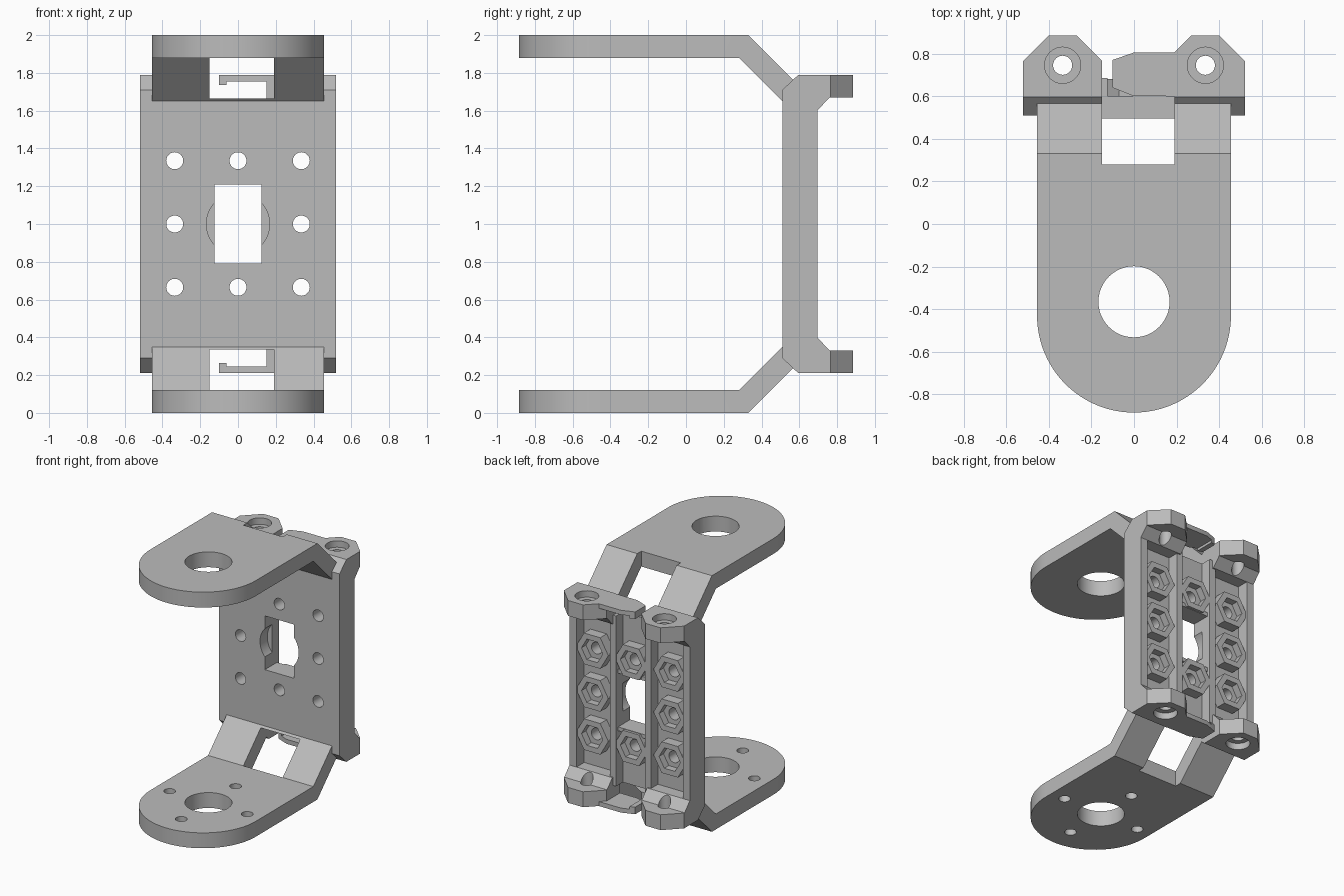
import bpy, bmesh, math
from mathutils import Matrix, Vector

cube = bpy.data.objects.get("Cube")
if cube:
    bpy.data.objects.remove(cube)

grey = bpy.data.materials.new("matte_grey")
grey.use_nodes = True
colour = (0.5, 0.5, 0.5, 1)
grey.diffuse_color = colour
grey.node_tree.nodes["Principled BSDF"].inputs["Base Color"].default_value = colour

PLACE = {"x": lambda a, b, t: (t, a, b),
         "y": lambda a, b, t: (a, t, b),
         "z": lambda a, b, t: (a, b, t)}


def prism(name, axis, outline, lo, hi):
    """Extrude a 2D outline along one axis."""
    bm = bmesh.new()
    face = bm.faces.new([bm.verts.new(PLACE[axis](a, b, lo)) for a, b in outline])
    new = bmesh.ops.extrude_face_region(bm, geom=[face])["geom"]
    shift = Vector(PLACE[axis](0, 0, hi - lo))
    bmesh.ops.translate(bm, vec=shift, verts=[v for v in new if isinstance(v, bmesh.types.BMVert)])
    bmesh.ops.recalc_face_normals(bm, faces=bm.faces)
    mesh = bpy.data.meshes.new(name)
    bm.to_mesh(mesh)
    bm.free()
    mesh.materials.append(grey)
    obj = bpy.data.objects.new(name, mesh)
    bpy.context.collection.objects.link(obj)
    return obj


def rect(a0, a1, b0, b1):
    return [(a0, b0), (a1, b0), (a1, b1), (a0, b1)]


def ring(a, b, r, n=48):
    return [(a + r * math.cos(math.tau * i / n), b + r * math.sin(math.tau * i / n))
            for i in range(n)]


def carve(obj, *tools, op="DIFFERENCE"):
    """Apply boolean tools one by one, then discard them."""
    for tool in tools:
        tool.hide_render = True
        mod = obj.modifiers.new("carve", "BOOLEAN")
        mod.operation, mod.solver, mod.object = op, "EXACT", tool
        graph = bpy.context.evaluated_depsgraph_get()
        result = bpy.data.meshes.new_from_object(obj.evaluated_get(graph))
        obj.modifiers.clear()
        obj.data = result
        bpy.data.objects.remove(tool)


def flipped(obj, name):
    """Copy a part to the other end of the bracket, mirrored about z = 1."""
    copy = obj.copy()
    copy.data = obj.data.copy()
    copy.name = name
    copy.data.transform(Matrix.Translation((0, 0, 2)) @ Matrix.Diagonal((1, 1, -1, 1)))
    copy.data.flip_normals()
    bpy.context.collection.objects.link(copy)
    return copy


def slot():
    return prism("slot_cutter", "z", rect(-0.15, 0.19, 0.28, 0.598), 1.665, 2.1)


# Bent arms with a rounded end, pivot hole and slot through the bend
HALF, END_Y, PIVOT_Y, PITCH = 0.455, -0.43, -0.365, 0.335
upper_arm = prism("upper_arm", "x", [(-1, 2), (0.33, 2), (0.57, 1.76), (0.57, 1.65),
                                     (0.51, 1.65), (0.28, 1.88), (-1, 1.88)], -HALF, HALF)
arc = [(HALF * math.cos(a), END_Y - HALF * math.sin(a))
       for a in (math.pi * i / 48 for i in range(49))]
outline = [(HALF + 0.1, 0.7), (HALF + 0.1, END_Y)] + [(HALF, END_Y)] + arc[1:-1] + \
          [(-HALF, END_Y), (-HALF - 0.1, END_Y), (-HALF - 0.1, 0.7)]
carve(upper_arm, prism("round_end", "z", outline, 1.5, 2.1), op="INTERSECT")
carve(upper_arm, slot(), prism("pivot", "z", ring(0, PIVOT_Y, 0.167), 1.5, 2.1))
lower_arm = flipped(upper_arm, "lower_arm")
for dx, dy in ((1, 0), (-1, 0), (0, 1), (0, -1)):
    carve(lower_arm, prism("arm_screw", "z", ring(dx * PITCH, PIVOT_Y + dy * PITCH, 0.042, 24),
                           -0.1, 0.2))

# Back panel with screw holes and the central opening
panel = prism("back_panel", "x", [(0.51, 0.35), (0.53, 0.335), (0.6, 0.335), (0.6, 1.665),
                                  (0.53, 1.665), (0.51, 1.65)], -0.52, 0.52)
screws = [(x * PITCH, 1 + z * PITCH) for x in (-1, 0, 1) for z in (-1, 0, 1) if x or z]
for x, z in screws:
    carve(panel, prism("hole", "y", ring(x, z, 0.045, 24), 0.4, 0.7))
carve(panel, prism("round_opening", "y", ring(0, 1, 0.167), 0.4, 0.7))
# the opening is rectangular above and below the round part
carve(panel, prism("window", "y", rect(-0.125, 0.125, 0.79, 1.21), 0.4, 0.7))

# Side walls, inner ribs and window cross bars on the back
for side, s in (("left", 1), ("right", -1)):
    prism(side + "_wall", "x", rect(0.51, 0.695, 0.33, 1.67), *sorted((s * 0.46, s * 0.52)))
    prism(side + "_rib", "x", rect(0.6, 0.685, 0.335, 1.665), *sorted((s * 0.125, s * 0.178)))
window_bar = prism("upper_window_bar", "z", rect(-0.13, 0.13, 0.6, 0.66), 1.21, 1.24)
flipped(window_bar, "lower_window_bar")

# Hexagonal nut pockets
for i, (x, z) in enumerate(screws):
    boss = prism(f"nut_pocket_{i}", "y", ring(x, z, 0.14, 6), 0.595, 0.68)
    carve(boss, prism("nut", "y", ring(x, z, 0.092, 6), 0.625, 0.8),
          prism("hole", "y", ring(x, z, 0.045, 24), 0.4, 0.8))

# Corner ears with counterbored screw holes
for side, s in (("left", 1), ("right", -1)):
    ear = prism(f"upper_{side}_ear", "x",
                [(0.51, 1.6), (0.51, 1.71), (0.595, 1.79), (0.95, 1.79), (0.95, 1.67),
                 (0.76, 1.67), (0.695, 1.6)], *sorted((s * 0.1, s * 0.6)))
    plan = [(0.15, 0.4), (0.52, 0.4), (0.52, 0.765), (0.4, 0.885), (0.27, 0.885), (0.15, 0.765)]
    carve(ear, prism("plan", "z", [(s * x, y) for x, y in plan], 1.5, 1.9), op="INTERSECT")
    carve(ear, prism("screw", "z", ring(s * PITCH, 0.745, 0.045, 24), 1.5, 1.9),
          prism("counterbore", "z", ring(s * PITCH, 0.745, 0.085, 32), 1.74, 1.9))
    if s > 0:
        carve(ear, slot())
    flipped(ear, f"lower_{side}_ear")

# Cable clip tongue with a hooked lip
clip = prism("upper_clip", "z", [(-0.1, 0.64), (0, 0.6), (0.19, 0.6), (0.19, 0.805),
                                 (0, 0.805), (-0.1, 0.77)], 1.755, 1.79)
lip = prism("upper_clip_lip", "z", [(-0.1, 0.64), (-0.06, 0.625), (-0.06, 0.784),
                                    (-0.1, 0.77)], 1.735, 1.76)
flipped(clip, "lower_clip")
flipped(lip, "lower_clip_lip")

# Smooth the round surfaces, keep the edges crisp
bpy.ops.object.select_all(action="DESELECT")
for obj in bpy.context.collection.objects:
    if obj.type == "MESH" and grey.name in obj.data.materials:
        obj.select_set(True)
        bpy.context.view_layer.objects.active = obj
bpy.ops.object.shade_smooth_by_angle(angle=math.radians(30))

——————

Exercise brief –
Every line of the material that holds "axis" should be copied out as the answer.

Result for this task –
def prism(name, axis, outline, lo, hi):
    """Extrude a 2D outline along one axis."""
    face = bm.faces.new([bm.verts.new(PLACE[axis](a, b, lo)) for a, b in outline])
    shift = Vector(PLACE[axis](0, 0, hi - lo))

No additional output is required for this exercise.